In his recent book, Democracy Under Siege, Frank Furedi coins the term “demophobia” to describe the panic felt by the elite towards democracy that began long before the election of Donald Trump. Its origins can be traced back to the 18th century at least when the development of democracy was stalled by a fear of the populace as an untamed beast that could not be trusted to vote intelligently or responsibly.
Today that same nervousness is seen in fear of the populism epitomised by Trump. It is frequently cast in psychological terms, as a disease infecting the body politic.
When Carter and Harris bemoan the fragile state of US democracy, they actually want less of it. They want more responsibility to be assumed by the responsible elite, the anointed ones, blessed with a superior understanding of the world who can be trusted to do the right thing.

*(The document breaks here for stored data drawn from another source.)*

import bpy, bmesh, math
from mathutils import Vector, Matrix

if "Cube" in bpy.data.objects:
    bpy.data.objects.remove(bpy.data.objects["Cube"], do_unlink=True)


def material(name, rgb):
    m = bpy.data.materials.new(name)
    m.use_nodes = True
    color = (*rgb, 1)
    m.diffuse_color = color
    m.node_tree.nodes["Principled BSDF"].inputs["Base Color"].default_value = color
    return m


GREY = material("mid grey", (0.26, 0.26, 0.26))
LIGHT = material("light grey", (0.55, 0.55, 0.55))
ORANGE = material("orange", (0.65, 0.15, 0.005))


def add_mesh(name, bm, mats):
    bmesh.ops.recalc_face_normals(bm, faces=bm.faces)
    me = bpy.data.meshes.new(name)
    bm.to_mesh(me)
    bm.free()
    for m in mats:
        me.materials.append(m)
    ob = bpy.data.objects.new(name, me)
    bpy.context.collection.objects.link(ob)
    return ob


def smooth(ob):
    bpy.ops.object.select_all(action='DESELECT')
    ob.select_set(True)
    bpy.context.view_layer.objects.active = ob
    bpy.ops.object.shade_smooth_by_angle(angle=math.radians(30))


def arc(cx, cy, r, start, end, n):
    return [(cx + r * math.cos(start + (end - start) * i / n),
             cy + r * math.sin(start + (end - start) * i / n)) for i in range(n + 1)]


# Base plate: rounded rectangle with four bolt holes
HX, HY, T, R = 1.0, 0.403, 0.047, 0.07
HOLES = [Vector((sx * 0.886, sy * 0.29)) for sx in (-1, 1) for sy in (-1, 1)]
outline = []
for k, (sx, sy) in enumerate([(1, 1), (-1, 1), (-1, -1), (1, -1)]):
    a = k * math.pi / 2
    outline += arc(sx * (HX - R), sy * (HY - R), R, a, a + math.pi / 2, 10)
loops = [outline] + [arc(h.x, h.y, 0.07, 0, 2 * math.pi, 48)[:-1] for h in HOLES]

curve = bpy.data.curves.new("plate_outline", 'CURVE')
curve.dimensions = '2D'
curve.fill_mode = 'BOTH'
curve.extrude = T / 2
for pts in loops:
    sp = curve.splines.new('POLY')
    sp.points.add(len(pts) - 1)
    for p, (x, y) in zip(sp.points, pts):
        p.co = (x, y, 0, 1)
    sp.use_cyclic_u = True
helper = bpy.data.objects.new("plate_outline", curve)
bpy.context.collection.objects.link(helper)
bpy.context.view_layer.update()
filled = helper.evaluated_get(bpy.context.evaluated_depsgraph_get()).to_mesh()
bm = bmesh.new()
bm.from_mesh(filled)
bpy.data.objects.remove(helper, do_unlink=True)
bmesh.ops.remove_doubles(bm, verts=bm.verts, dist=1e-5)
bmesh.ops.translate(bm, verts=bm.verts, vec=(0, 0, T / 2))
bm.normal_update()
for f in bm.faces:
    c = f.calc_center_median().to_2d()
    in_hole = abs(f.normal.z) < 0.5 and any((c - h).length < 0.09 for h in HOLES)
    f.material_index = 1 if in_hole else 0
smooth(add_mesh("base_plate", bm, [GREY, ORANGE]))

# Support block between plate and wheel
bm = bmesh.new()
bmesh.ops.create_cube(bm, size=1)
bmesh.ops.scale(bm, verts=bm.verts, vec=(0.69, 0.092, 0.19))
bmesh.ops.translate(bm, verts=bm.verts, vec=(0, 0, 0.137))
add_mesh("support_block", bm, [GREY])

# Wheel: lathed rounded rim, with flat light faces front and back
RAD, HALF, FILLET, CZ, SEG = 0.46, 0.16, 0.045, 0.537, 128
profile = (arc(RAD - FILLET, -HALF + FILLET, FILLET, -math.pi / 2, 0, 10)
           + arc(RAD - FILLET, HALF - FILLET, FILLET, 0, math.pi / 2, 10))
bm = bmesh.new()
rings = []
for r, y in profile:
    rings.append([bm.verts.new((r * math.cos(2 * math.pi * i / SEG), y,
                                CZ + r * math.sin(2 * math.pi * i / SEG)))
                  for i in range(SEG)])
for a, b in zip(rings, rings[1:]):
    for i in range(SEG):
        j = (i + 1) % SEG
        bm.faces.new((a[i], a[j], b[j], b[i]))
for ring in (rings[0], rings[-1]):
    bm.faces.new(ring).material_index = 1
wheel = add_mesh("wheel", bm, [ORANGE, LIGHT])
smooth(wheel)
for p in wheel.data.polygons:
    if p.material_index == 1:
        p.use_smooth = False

They possess a deep-seated conviction that most humans lack the moral and intellectual resources to determine the future direction of their society and are ripe for manipulation by populist demagogues. Critics of populism invariably conclude their alarmist accounts with the warning that unless populist movements are crushed, we will witness the rise of another Hitler, says Furedi.
The portrayal of populist politics as a symptom of psychological disorder has gained momentum, reaching its apotheosis with the candidacy of Trump in 2016. From that point on, the die was cast, in the view of the elite cast, whose unrestrained anger at Trump’s election went way beyond his obvious failings as a president and was blind to his surprising strengths.
The conviction that Trump would not have been elected were it not for his ability to cast something akin to a hypnotic spell over the populace culminated with the accusation Trump had incited thousands of his own supporters to overpower the inadequate security detail and seize control of the Capitol Hill Building. The incident is routinely described, without qualification, as an insurrection. …
Covid-19 is the excuse to bypass democratic responsibility the elites had been looking for. Political leaders around the world no longer see fit to justify policy decisions on the grounds that they are merely right. No message, statement or utterance could be made without the qualification that it was based on irrefutable expert advice. As things turned out, the combined expertise of the world’s technocratic class has been no match for the cunning virus, which has outwitted them at every turn. Yet the elite’s faith in the superior morality and omnipotence of experts remains undaunted.
The question left hanging by Furedi is what happens next, now the pandemic is in its waning phase and normal democratic business can be resumed. As the pandemic moves to an endemic phase, public health restrictions become redundant and responsibility can return to individuals to manage their own affairs. Decrees on vaccinations and masks should revert to the status of public health advice. There is precious little sign that is happening.
For instance, imagine if voting rules in the US returned to normal: